Sustained virological response following HCV therapy is associated with non-progression of liver fibrosis in HCV/HIV-coinfected patients

2006 Antiviral Therapy 11, 7 (869-877)

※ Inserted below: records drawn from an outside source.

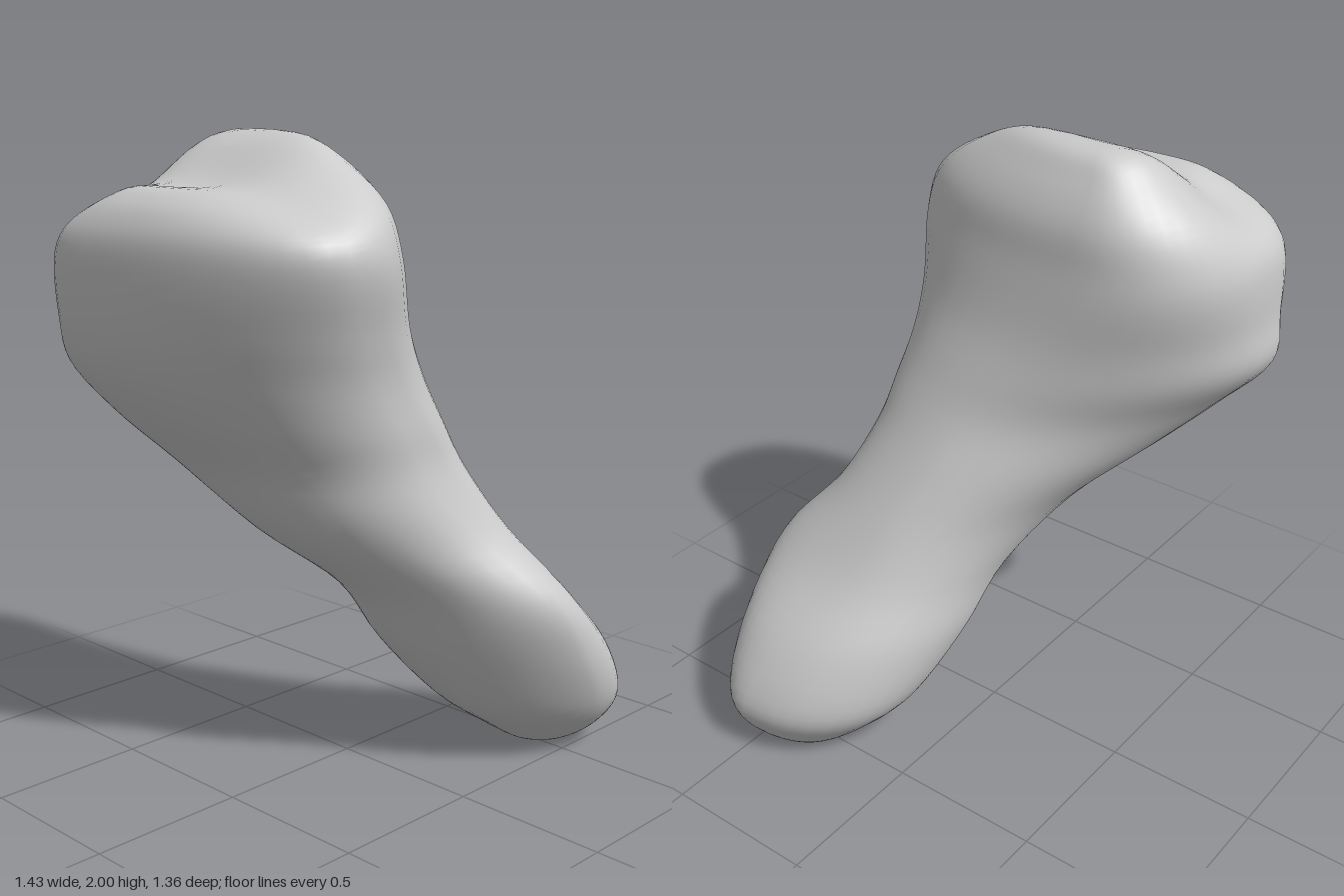
import * as THREE from 'three';

// Horizontal sections: height, then the [x, z] of the right-most, front-most,
// left-most and rear-most point of the outline.
const SECTIONS = [
  [0.00, 0.53, 0.39, 0.53, 0.39, 0.53, 0.39, 0.53, 0.39],
  [0.01, 0.61, 0.42, 0.55, 0.46, 0.45, 0.36, 0.49, 0.29],
  [0.08, 0.69, 0.48, 0.56, 0.56, 0.34, 0.35, 0.42, 0.18],
  [0.20, 0.72, 0.48, 0.52, 0.64, 0.18, 0.33, 0.35, 0.07],
  [0.40, 0.62, 0.41, 0.38, 0.68, 0.02, 0.23, 0.20, -0.01],
  [0.60, 0.44, 0.29, 0.25, 0.66, -0.10, 0.18, 0.04, -0.06],
  [0.80, 0.31, 0.20, 0.13, 0.51, -0.32, -0.01, -0.18, -0.18],
  [1.00, 0.20, 0.12, 0.01, 0.43, -0.45, -0.22, -0.35, -0.39],
  [1.15, 0.13, 0.08, -0.08, 0.41, -0.57, -0.34, -0.45, -0.54],
  [1.30, 0.08, 0.00, -0.18, 0.40, -0.66, -0.42, -0.50, -0.67],
  [1.45, 0.04, -0.10, -0.27, 0.42, -0.70, -0.42, -0.48, -0.67],
  [1.65, 0.01, -0.23, -0.35, 0.46, -0.71, -0.38, -0.43, -0.66],
  [1.80, -0.01, -0.28, -0.36, 0.41, -0.69, -0.32, -0.40, -0.59],
  [1.92, -0.07, -0.28, -0.36, 0.26, -0.64, -0.27, -0.38, -0.46],
  [1.99, -0.14, -0.25, -0.34, 0.08, -0.54, -0.23, -0.34, -0.36],
  [2.00, -0.30, -0.20, -0.30, -0.20, -0.30, -0.20, -0.30, -0.20],
];
const AROUND = 40, STEPS = 5;
const { smoothstep, clamp } = THREE.MathUtils;

// Smooth interpolation of a section between the listed ones
function sectionAt(t) {
  const last = SECTIONS.length - 1, i = Math.min(Math.floor(t), last - 1), f = t - i;
  const row = (k) => SECTIONS[clamp(k, 0, last)];
  return row(i).map((p1, c) => {
    const p0 = row(i - 1)[c], p2 = row(i + 1)[c], p3 = row(i + 2)[c];
    return p1 + 0.5 * f * (p2 - p0 + f * (2 * p0 - 5 * p1 + 4 * p2 - p3 + f * (3 * (p1 - p2) + p3 - p0)));
  });
}

// Four quarter curves join the extreme points; a power above 1 flattens a
// quarter (the slim lower shaft), below 1 squares it (the head)
function outlinePoint(s, j) {
  const quarter = Math.floor((4 * j) / AROUND);
  const a = ((4 * j) / AROUND - quarter) * Math.PI / 2;
  const neck = smoothstep(s[0], 0.6, 0.95);
  const flank = Math.exp(-(((s[0] - 1.1) / 0.3) ** 2));
  const head = smoothstep(s[0], 1.3, 1.65);
  const power = [0.9, 1.22 - 0.34 * neck - 0.06 * head, 1 - 0.25 * head, 1 + 0.2 * flank - 0.15 * head][quarter];
  const c = Math.cos(a) ** power, d = Math.sin(a) ** power;
  const n = (quarter + 1) % 4;
  const [x0, z0, x1, z1] = [s[1 + 2 * quarter], s[2 + 2 * quarter], s[1 + 2 * n], s[2 + 2 * n]];
  return quarter % 2 === 0
    ? [x1 + (x0 - x1) * c, z0 + (z1 - z0) * d]
    : [x0 + (x1 - x0) * d, z1 + (z0 - z1) * c];
}

function boneGeometry() {
  const positions = [], index = [];
  const rows = (SECTIONS.length - 1) * STEPS;
  for (let i = 0; i <= rows; i++) {
    const s = sectionAt(i / STEPS);
    for (let j = 0; j < AROUND; j++) {
      const [x, z] = outlinePoint(s, j);
      // Joint surface slopes down from the ridge to a shallow dish
      const slope = smoothstep(-x, 0.16, 0.5) * 0.12;
      const dish = 0.04 * Math.exp(-(((x + 0.47) / 0.13) ** 2) - ((z + 0.2) / 0.4) ** 2);
      const drop = smoothstep(s[0], 1.6, 2) * (slope + dish);
      positions.push(x, clamp(s[0], 0, 2) - drop, z);
      if (i === rows) continue;
      const a = i * AROUND + j, b = i * AROUND + (j + 1) % AROUND;
      index.push(a, a + AROUND, b, b, a + AROUND, b + AROUND);
    }
  }
  const geometry = new THREE.BufferGeometry();
  geometry.setAttribute('position', new THREE.Float32BufferAttribute(positions, 3));
  geometry.setIndex(index);
  geometry.computeVertexNormals();
  return geometry;
}

export function createModel() {
  const group = new THREE.Group();
  group.name = 'bone';
  // Shaft with a rounded lower end and a broad, flanged head
  const bone = new THREE.Mesh(boneGeometry(), new THREE.MeshStandardMaterial({ color: 0xcccccc }));
  bone.name = 'boneShaftAndHead';
  group.add(bone);
  return group;
}
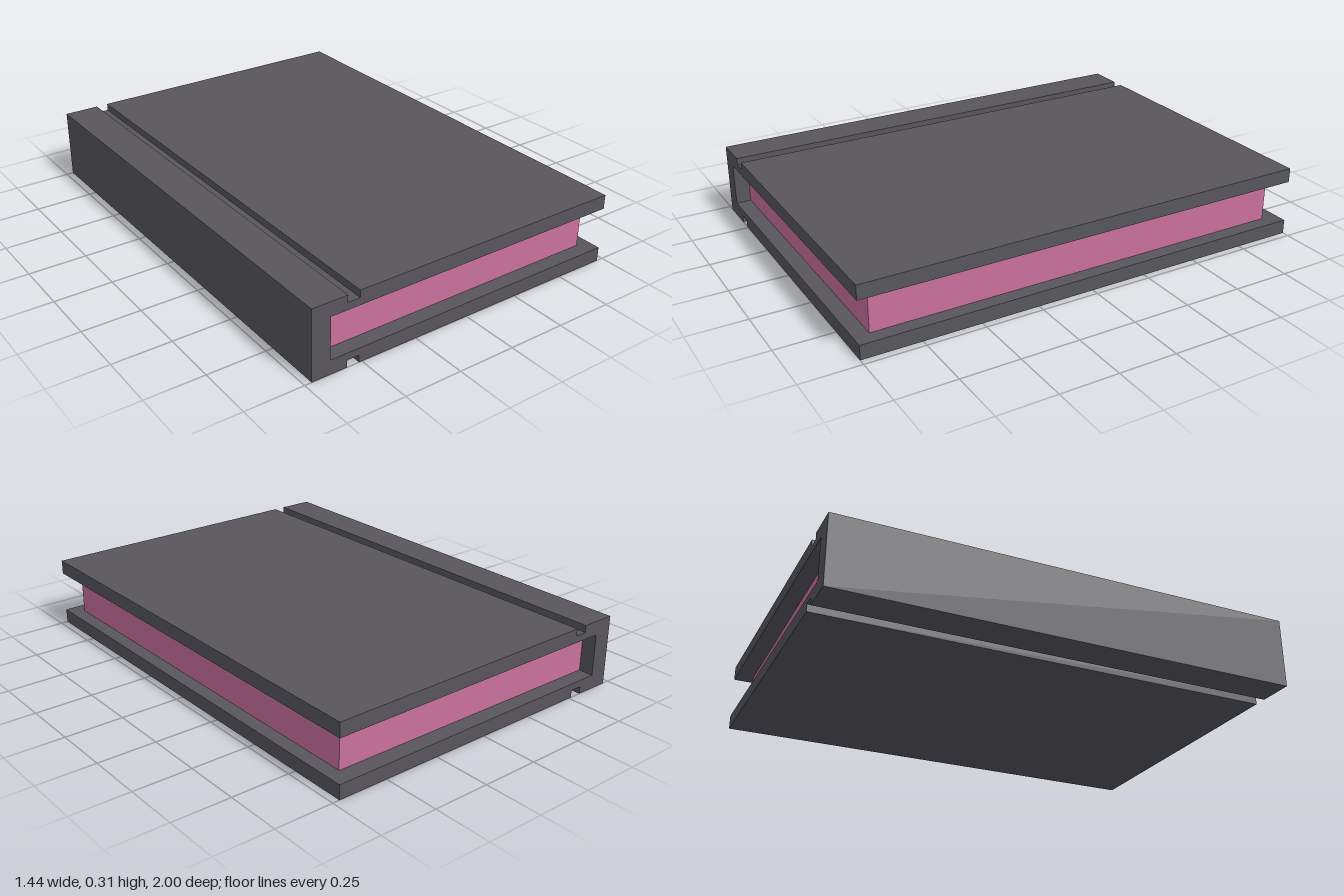
import * as THREE from 'three';

// Extrude a closed outline along z, centred on z = 0
function extrudeOutline(points, depth) {
  const shape = new THREE.Shape(points.map(([x, y]) => new THREE.Vector2(x, y)));
  const geometry = new THREE.ExtrudeGeometry(shape, { depth, bevelEnabled: false });
  return geometry.translate(0, 0, -depth / 2);
}

export function createModel() {
  const coverMaterial = new THREE.MeshStandardMaterial({ color: 0x58565c });
  coverMaterial.name = 'charcoal cover';
  const pageMaterial = new THREE.MeshStandardMaterial({ color: 0xcb719e });
  pageMaterial.name = 'pink pages';

  const book = new THREE.Group();
  book.name = 'book';

  // Cover: C-shaped section with a hinge groove in each board
  const height = 0.306;
  const lowerHalf = [
    [-0.72, 0], [-0.566, 0], [-0.566, 0.031], [-0.513, 0.031], [-0.513, 0],
    [0.72, 0], [0.72, 0.062], [-0.639, 0.062],
  ];
  const upperHalf = lowerHalf.map(([x, y]) => [x, height - y]).reverse();
  const cover = new THREE.Mesh(extrudeOutline([...lowerHalf, ...upperHalf], 2), coverMaterial);
  cover.name = 'cover';
  book.add(cover);

  // Page block: fills the cover, with a slightly tapered back edge
  const pageGeometry = new THREE.BoxGeometry(1.299, 0.182, 1.87);
  pageGeometry.translate(0.0105, height / 2, 0);
  const position = pageGeometry.attributes.position;
  for (let i = 0; i < position.count; i++) {
    if (position.getX(i) > 0 && position.getZ(i) < 0) position.setZ(i, -0.926);
  }
  pageGeometry.computeVertexNormals();
  const pages = new THREE.Mesh(pageGeometry, pageMaterial);
  pages.name = 'pages';
  book.add(pages);

  return book;
}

BACKGROUND: Chronic hepatitis C leads to progressive liver fibrosis, which is accelerated in HIV-coinfected patients. Unfortunately, hepatitis C virus (HCV) therapy provides sustained virological response (SVR) to only 40% of coinfected patients. Little is known about the regression of hepatic fibrosis in treated patients. METHODS: All coinfected patients who had completed a full course of HCV therapy at our institution were identified. Liver fibrosis staging was estimated using non-invasive procedures at the time of initiating HCV therapy and reassessed at the last patient's follow-up using elastometry (FibroScan). RESULTS: A total of 103 coinfected patients were identified. HCV genotype distribution was 1 (63%), 3 (29%) and 4 (8%). SVR had been attained by 34 individuals, while the remaining 69 were non-responders and/or relapsers. The mean lag time between the end of HCV therapy and the current assessment of liver fibrosis was 40 months, without differences between groups. Metavir score estimates were comparable before initiating HCV therapy in SVR and non-SVR patients. By contrast, current Metavir scores were lower in SVR than in non-SVR patients; for instance, F3-F4 estimates were 12% versus 54%, respectively (P < 0.001). Moreover, the longer the time elapsed after HCV therapy, the lower the liver fibrosis in SVR patients (rho = -0.39; P = 0.02). Conversely, liver fibrosis staging directly correlated with the lag following HCV therapy in non-SVR patients (rho = 0.25; P = 0.03). CONCLUSIONS: SVR after HCV therapy is associated with non-progression of liver fibrosis in HCV/HIV-coinfected patients, although this benefit may not be universal and improvement only been recognizable after several years of follow-up.

Pubmed : 17302249